I know these footpaths are valued by the community, particularly as they provide access to beautiful countryside and sit on frequently used walking routes. I recognise their closure will be inconvenient for local people, for which I’m sorry. We want to be good neighbours and help the communities we serve enjoy the countryside near their homes. But we must balance this with the need to keep the public safe.
Level crossings are inherently dangerous and our regulator, the Office of Road and Rail, encourages us to close them wherever possible. Where it’s not possible to close a crossing, we do all we can to reduce the risk they represent. Below I’ve gone into more detail about the situation at each crossing.
As you know, New River footpath is a private crossing owned by Thames Water. We understand that they’ve allowed the public to use the crossing although there are no public rights of way over it. There was recently a fatality at this crossing, which was shortly followed by a near miss (incidents where users are almost hit by trains).
After every accident or near miss at a level crossing, we carry out a risk assessment to determine whether any changes are necessary to avoid a repeat. Having reassessed the New River crossing we concluded that the only way to reduce the risk to the public it represents is to temporarily close it. We’re working closely with Thames Water to determine how this crossing can be made safe. A decision to reopen the crossing will need to be supported by a thorough risk assessment.
Kings Mead (on Public Footpath 32)
We reassessed the safety of the Kings Mead level crossing in light of the fatality and near miss at New River. This assessment concluded that this crossing should also be closed because it wasn’t in a condition that was safe for public use.
We’ve started work on a range of improvements to make this crossing safer. This work and another risk assessment of the crossing are due to be completed by mid-September, after which we plan to reopen the crossing. ... , Senior Public Affairs Manager for the railway in this area, will keep you updated on this work at Kings Mead as well as on progress with the New River crossing.

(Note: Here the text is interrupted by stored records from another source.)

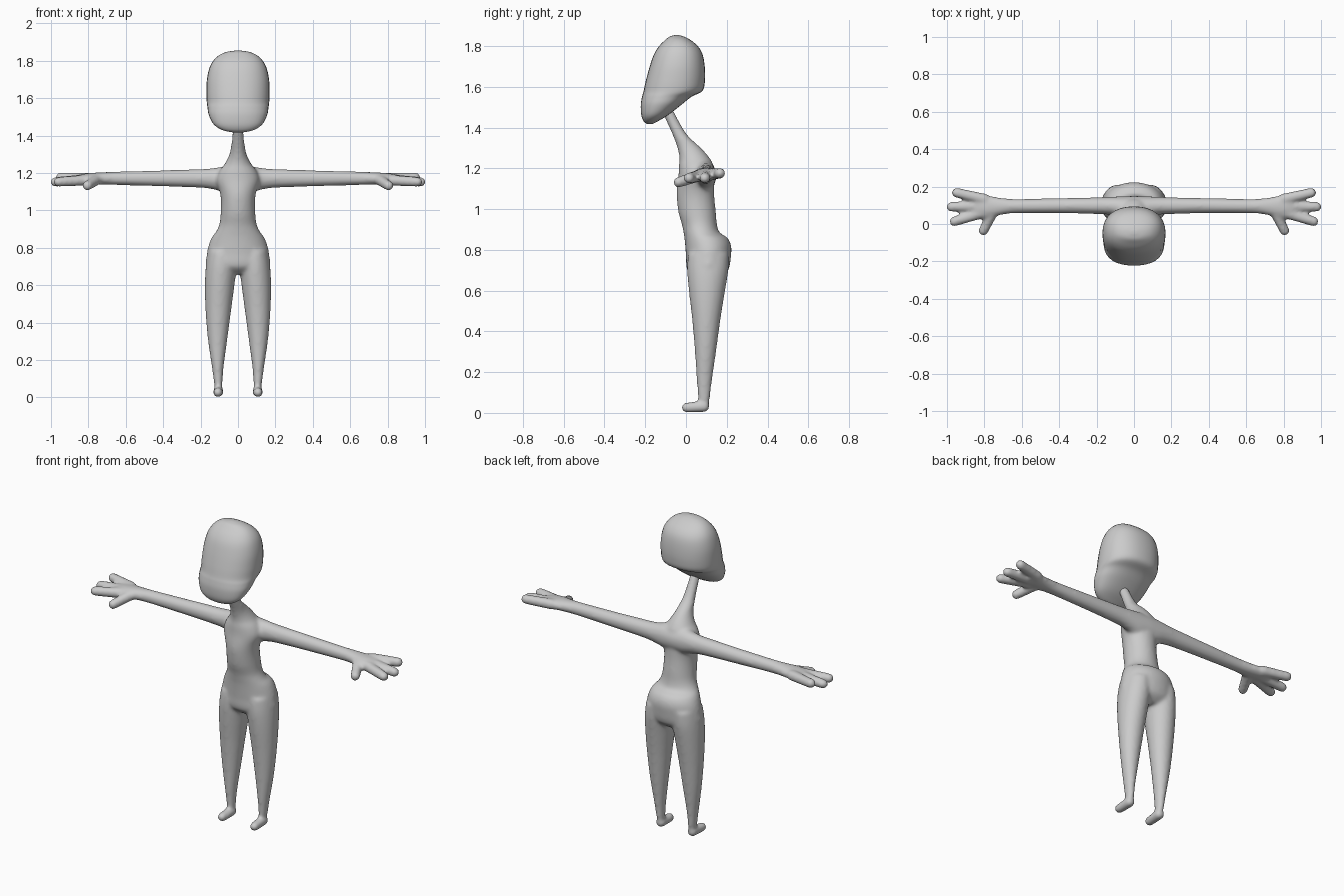
import bpy, bmesh, math
from mathutils import Vector

cube = bpy.data.objects.get("Cube")
if cube:
    bpy.data.objects.remove(cube, do_unlink=True)

grey = bpy.data.materials.new("light grey")
grey.use_nodes = True
colour = (0.6, 0.6, 0.6, 1)
grey.diffuse_color = colour
grey.node_tree.nodes["Principled BSDF"].inputs["Base Color"].default_value = colour


def spline(rows, steps):
    """Smoothly resample rows of numbers (Catmull-Rom)."""
    out = []
    for i in range(len(rows) - 1):
        a, b, c, d = (rows[max(0, min(len(rows) - 1, i + k))] for k in (-1, 0, 1, 2))
        for s in range(steps):
            t = s / steps
            out.append([q + t / 2 * (r - p + t * (2*p - 5*q + 4*r - w + t * (3*(q - r) + w - p)))
                        for p, q, r, w in zip(a, b, c, d)])
    return out + [list(rows[-1])]


def loft(bm, rows, along, power=2.0, sides=32, steps=5):
    """Rows of (position, centre u, half u, centre v, half v) along axis x or z."""
    rings = []
    for pos, cu, hu, cv, hv in spline(rows, steps):
        ring = []
        for i in range(sides):
            a = math.tau * i / sides
            c, s = math.cos(a), math.sin(a)
            u = cu + hu * math.copysign(abs(c) ** (2 / power), c)
            v = cv + hv * math.copysign(abs(s) ** (2 / power), s)
            ring.append(bm.verts.new((pos, u, v) if along == "x" else (u, v, pos)))
        rings.append(ring)
    for lo, hi in zip(rings, rings[1:]):
        for i in range(sides):
            j = (i + 1) % sides
            bm.faces.new((lo[i], lo[j], hi[j], hi[i]))
    bm.faces.new(rings[0][::-1])
    bm.faces.new(rings[-1])


def capsule(bm, base, base_radius, tip, tip_radius):
    """Round-ended rod: a sphere split in two halves, one at each end."""
    base, tip = Vector(base), Vector(tip)
    turn = (tip - base).to_track_quat("Z", "Y")
    ball = bmesh.ops.create_uvsphere(bm, u_segments=20, v_segments=16, radius=1)
    for v in ball["verts"]:
        end, radius = (tip, tip_radius) if v.co.z > 0.01 else (base, base_radius)
        v.co = end + turn @ (v.co * radius)


def finish(name, bm):
    bmesh.ops.recalc_face_normals(bm, faces=bm.faces)
    mesh = bpy.data.meshes.new(name)
    bm.to_mesh(mesh)
    bm.free()
    mesh.materials.append(grey)
    mesh.polygons.foreach_set("use_smooth", [True] * len(mesh.polygons))
    ob = bpy.data.objects.new(name, mesh)
    bpy.context.collection.objects.link(ob)
    return ob


def side_rows(rows):
    """Turn (z, half width, front y, back y) into centred loft rows."""
    return [(z, 0, w, (f + b) / 2, (b - f) / 2) for z, w, f, b in rows]


# Head: flat-faced egg with the underside slanting up to the back
head = bmesh.new()
loft(head, side_rows([
    (1.417, .03, -.19, -.165), (1.43, .085, -.207, -.14), (1.46, .13, -.219, -.09),
    (1.51, .156, -.222, -.025), (1.55, .163, -.216, .025), (1.58, .167, -.208, .08),
    (1.63, .169, -.197, .093), (1.70, .166, -.178, .092), (1.76, .153, -.157, .081),
    (1.80, .132, -.132, .058), (1.83, .10, -.102, .022), (1.847, .06, -.08, -.01),
    (1.854, .015, -.055, -.035)]), "z", power=2.25)
finish("head", head)

# Torso and neck
body = bmesh.new()
loft(body, side_rows([
    (.66, .10, .05, .165), (.70, .168, .006, .208), (.77, .166, 0, .221),
    (.82, .155, -.004, .222), (.86, .138, -.008, .203), (.885, .118, -.012, .165),
    (.925, .10, -.02, .152), (.98, .093, -.036, .147), (1.05, .091, -.045, .14),
    (1.10, .098, -.045, .138), (1.16, .115, -.037, .138), (1.21, .10, -.035, .136),
    (1.25, .07, -.032, .117), (1.30, .046, -.042, .074), (1.36, .035, -.064, .01),
    (1.42, .029, -.091, -.028), (1.49, .027, -.122, -.065)]), "z")

for side in (1, -1):
    # Leg, tapering to the ankle
    legs = [(.035, .105, .015, .088, .024), (.06, .105, .021, .088, .028),
            (.15, .108, .030, .090, .037), (.31, .109, .052, .096, .053),
            (.47, .105, .069, .10, .071), (.60, .098, .079, .103, .089),
            (.70, .090, .082, .107, .101), (.78, .085, .075, .11, .10)]
    loft(body, [(z, side * x, w, y, d) for z, x, w, y, d in legs], "z")
    # Foot
    capsule(body, (side * .105, .088, .031), .028, (side * .107, .004, .026), .026)
    # Arm widening into the palm
    arms = [(0, .08, .07, 1.165, .075), (.06, .088, .06, 1.165, .073),
            (.11, .096, .05, 1.168, .061), (.16, .098, .046, 1.17, .053),
            (.22, .098, .044, 1.171, .049), (.40, .098, .040, 1.171, .043),
            (.60, .096, .038, 1.171, .037), (.68, .095, .041, 1.171, .035),
            (.74, .093, .052, 1.17, .033), (.80, .092, .064, 1.168, .031),
            (.85, .093, .060, 1.164, .027)]
    loft(body, [(side * x, *rest) for x, *rest in arms], "x")
    # Three fingers and a thumb, each as base and tip
    for (bx, by, bz), (tx, ty, tz) in (((.80, .133, 1.172), (.948, .167, 1.176)),
                                       ((.81, .095, 1.165), (.976, .092, 1.152)),
                                       ((.81, .06, 1.162), (.960, .014, 1.152)),
                                       ((.755, .065, 1.165), (.805, -.036, 1.132))):
        capsule(body, (side * bx, by, bz), .030, (side * tx, ty, tz), .027)

# Fuse the body parts into one soft skin
skin = finish("body", body)
remesh = skin.modifiers.new("fuse", "REMESH")
remesh.mode = "VOXEL"
remesh.voxel_size = 0.009
remesh.use_smooth_shade = True
soften = skin.modifiers.new("soften", "SMOOTH")
soften.factor = 0.5
soften.iterations = 10
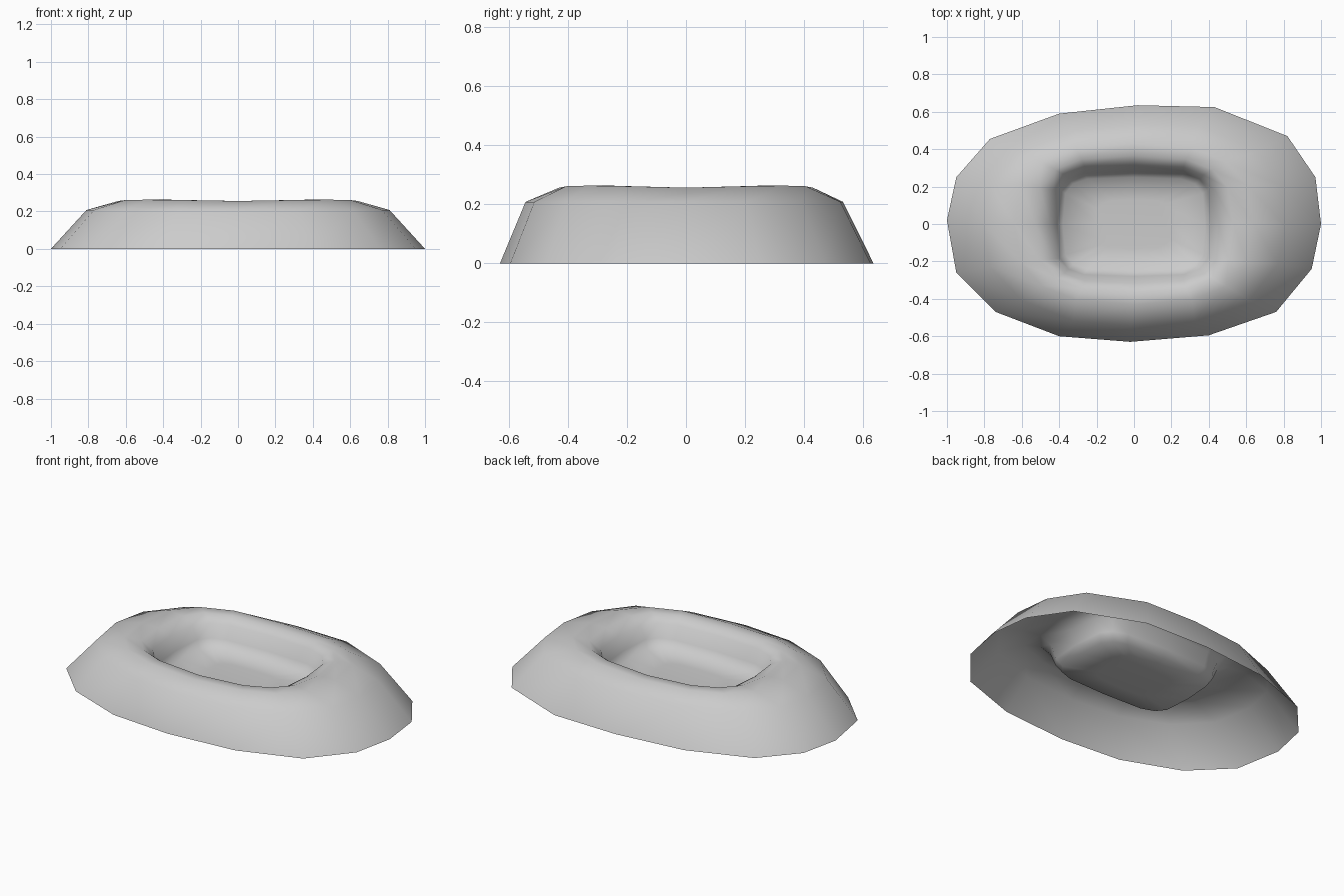
import bpy
import bmesh
from math import cos, sin, tau, copysign

if "Cube" in bpy.data.objects:
    bpy.data.objects.remove(bpy.data.objects["Cube"], do_unlink=True)

SIDES = 16

# One plain grey for the whole shell
grey = bpy.data.materials.new("soft grey")
grey.use_nodes = True
colour = (0.6, 0.6, 0.6, 1)
grey.diffuse_color = colour
grey.node_tree.nodes["Principled BSDF"].inputs["Base Color"].default_value = colour

# Slightly uneven outline of the open foot
foot = [(1, 0), (.97, .25), (.82, .47), (.43, .625), (.02, .635), (-.4, .59),
        (-.77, .455), (-.95, .25), (-1, .02), (-.95, -.26), (-.74, -.47),
        (-.4, -.6), (-.02, -.63), (.4, -.595), (.76, -.47), (.95, -.24)]


def rounded_ring(bm, a, b, power, z, lift=0.0):
    """Rounded-rectangle loop, with its corners lifted a little."""
    ring = []
    for i in range(SIDES):
        t = tau * i / SIDES
        c, s = cos(t), sin(t)
        x = a * copysign(abs(c) ** (2 / power), c)
        y = b * copysign(abs(s) ** (2 / power), s)
        ring.append(bm.verts.new((x, y, z + lift * abs(sin(2 * t)))))
    return ring


def scaled_foot(bm, sx, sy, shift, z):
    return [bm.verts.new((x * sx, y * sy + shift, z)) for x, y in foot]


bm = bmesh.new()
rings = [
    scaled_foot(bm, 1, 1, 0, 0),                        # open foot
    scaled_foot(bm, .81, .85, -.008, .208),             # shoulder
    rounded_ring(bm, .64, .43, 2.65, .256, .007),       # crest
    rounded_ring(bm, .53, .365, 3, .254, .010),         # inner crest
    rounded_ring(bm, .45, .318, 3.6, .225),             # lip
    rounded_ring(bm, .41, .28, 4.5, .15),               # pit wall
    rounded_ring(bm, .38, .25, 4.5, .105),              # floor edge
    rounded_ring(bm, .2, .13, 4, .096),                 # floor
]
for lower, upper in zip(rings, rings[1:]):
    for i in range(SIDES):
        j = (i + 1) % SIDES
        bm.faces.new((lower[i], lower[j], upper[j], upper[i]))
bm.faces.new(rings[-1])
for face in bm.faces:
    face.smooth = True

mesh = bpy.data.meshes.new("basin_shell")
bm.to_mesh(mesh)
bm.free()
mesh.materials.append(grey)
shell = bpy.data.objects.new("basin_shell", mesh)
bpy.context.collection.objects.link(shell)
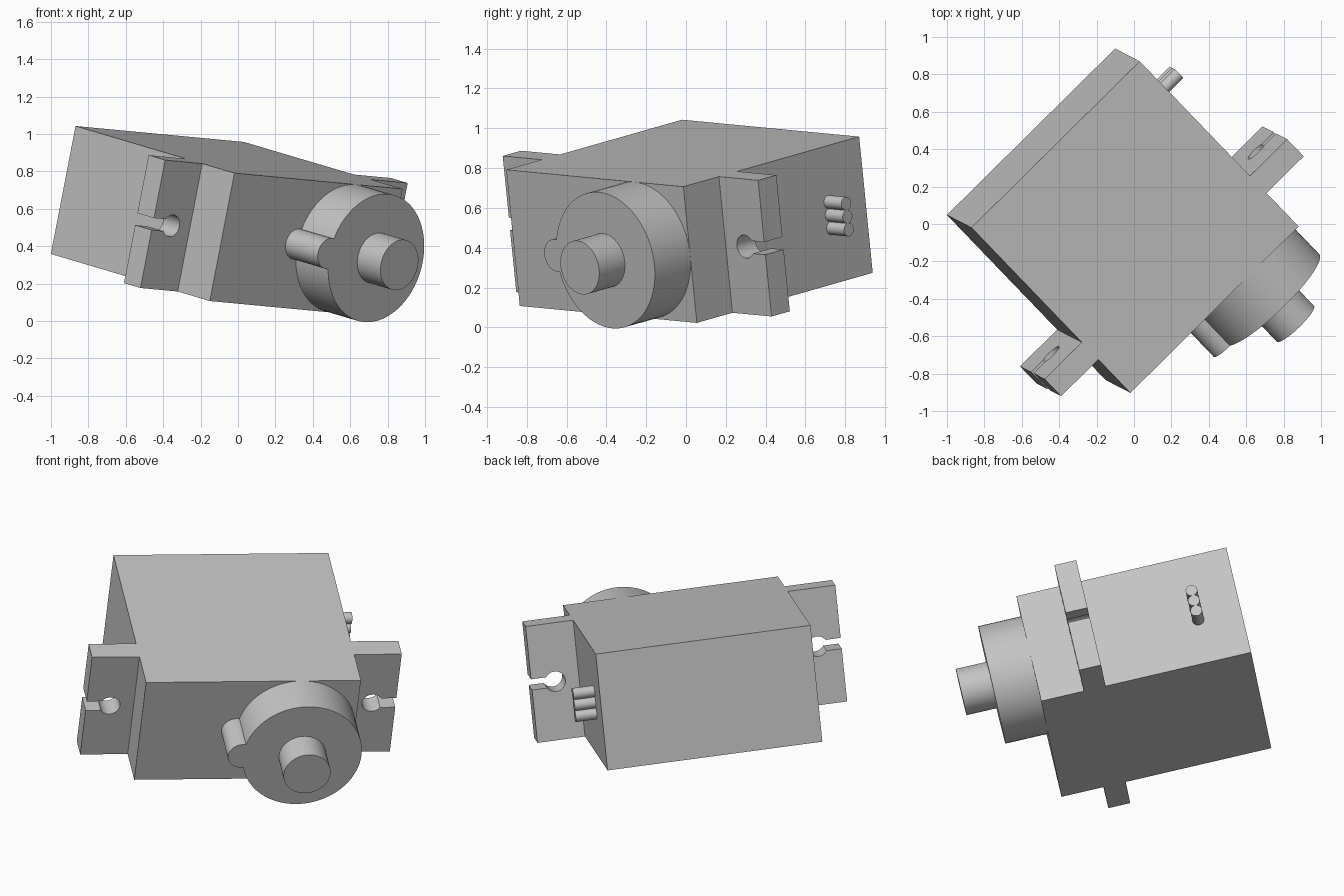
import bpy, bmesh
from math import asin, cos, sin, pi, radians
from mathutils import Matrix, Vector

cube = bpy.data.objects.get("Cube")
if cube:
    bpy.data.objects.remove(cube, do_unlink=True)

# Single plain grey
GREY = (0.55, 0.55, 0.55, 1)
grey = bpy.data.materials.new("plain grey")
grey.use_nodes = True
grey.diffuse_color = GREY
grey.node_tree.nodes["Principled BSDF"].inputs["Base Color"].default_value = GREY

# Tilted frame of the motor: length, depth (shaft points to -depth), height
length_axis = Vector((0.90, 0.89, -0.085)).normalized()
height_axis = Vector((0.13, -0.07, 0.685))
height_axis = (height_axis - length_axis * height_axis.dot(length_axis)).normalized()
depth_axis = height_axis.cross(length_axis)
FRAME = Matrix.Translation((-0.06, 0.0175, 0.5325)) @ Matrix(
    (length_axis, depth_axis, height_axis)).transposed().to_4x4()

L, D, H = 0.634, 0.6255, 0.35      # half sizes of the body


def finish(name, bm):
    bmesh.ops.recalc_face_normals(bm, faces=bm.faces)
    mesh = bpy.data.meshes.new(name)
    bm.to_mesh(mesh)
    bm.free()
    mesh.materials.append(grey)
    obj = bpy.data.objects.new(name, mesh)
    bpy.context.collection.objects.link(obj)
    obj.matrix_world = FRAME
    bpy.ops.object.select_all(action='DESELECT')
    obj.select_set(True)
    bpy.context.view_layer.objects.active = obj
    bpy.ops.object.shade_smooth_by_angle(angle=radians(30))


def cylinder(name, start, end, radius):
    start, end = Vector(start), Vector(end)
    axis = end - start
    place = Matrix.Translation((start + end) / 2) @ axis.to_track_quat('Z', 'Y').to_matrix().to_4x4()
    bm = bmesh.new()
    bmesh.ops.create_cone(bm, cap_ends=True, segments=64, radius1=radius,
                          radius2=radius, depth=axis.length, matrix=place)
    finish(name, bm)


def mounting_tab(name, side):
    # Plate with a round screw hole opening through a slot to its outer edge
    outer, hole_x, r, slot = L + 0.28, L + 0.14, 0.06, 0.0325
    first = asin(slot / r)
    arc = [first + (2 * pi - 2 * first) * i / 32 for i in range(33)]
    outline = [(L, H), (outer, H), (outer, slot)]
    outline += [(hole_x + r * cos(a), r * sin(a)) for a in arc]
    outline += [(outer, -slot), (outer, -H), (L, -H)]
    bm = bmesh.new()
    face = bm.faces.new([bm.verts.new((side * x, -0.2425, z)) for x, z in outline])
    grown = bmesh.ops.extrude_face_region(bm, geom=[face], use_keep_orig=True)
    moved = [g for g in grown["geom"] if isinstance(g, bmesh.types.BMVert)]
    bmesh.ops.translate(bm, verts=moved, vec=(0, -0.13, 0))
    finish(name, bm)


# Body
bm = bmesh.new()
bmesh.ops.create_cube(bm, size=2, matrix=Matrix.Diagonal((L, D, H, 1)))
finish("motor_body", bm)

# Mounting tabs
mounting_tab("left_mounting_tab", 1)
mounting_tab("right_mounting_tab", -1)

# Gear housing, its side boss and the output shaft
gear_x, face_y = L - H, -D - 0.254
cylinder("gear_housing", (gear_x, -D, 0), (gear_x, face_y, 0), H)
cylinder("side_boss", (gear_x - 0.355, -D, 0), (gear_x - 0.355, face_y, 0), 0.083)
cylinder("output_shaft", (gear_x, face_y, 0), (gear_x, face_y - 0.183, 0), 0.138)

# Three cable stubs
for i in (-1, 0, 1):
    cylinder(f"cable_{i + 2}", (L, 0.37, i * 0.067), (L + 0.125, 0.37, i * 0.067), 0.034)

I’m sorry again we’ve had to close these crossings but I hope this explains why we’ve had to do it. These decisions aren’t taken lightly and are made in the interest of public safety.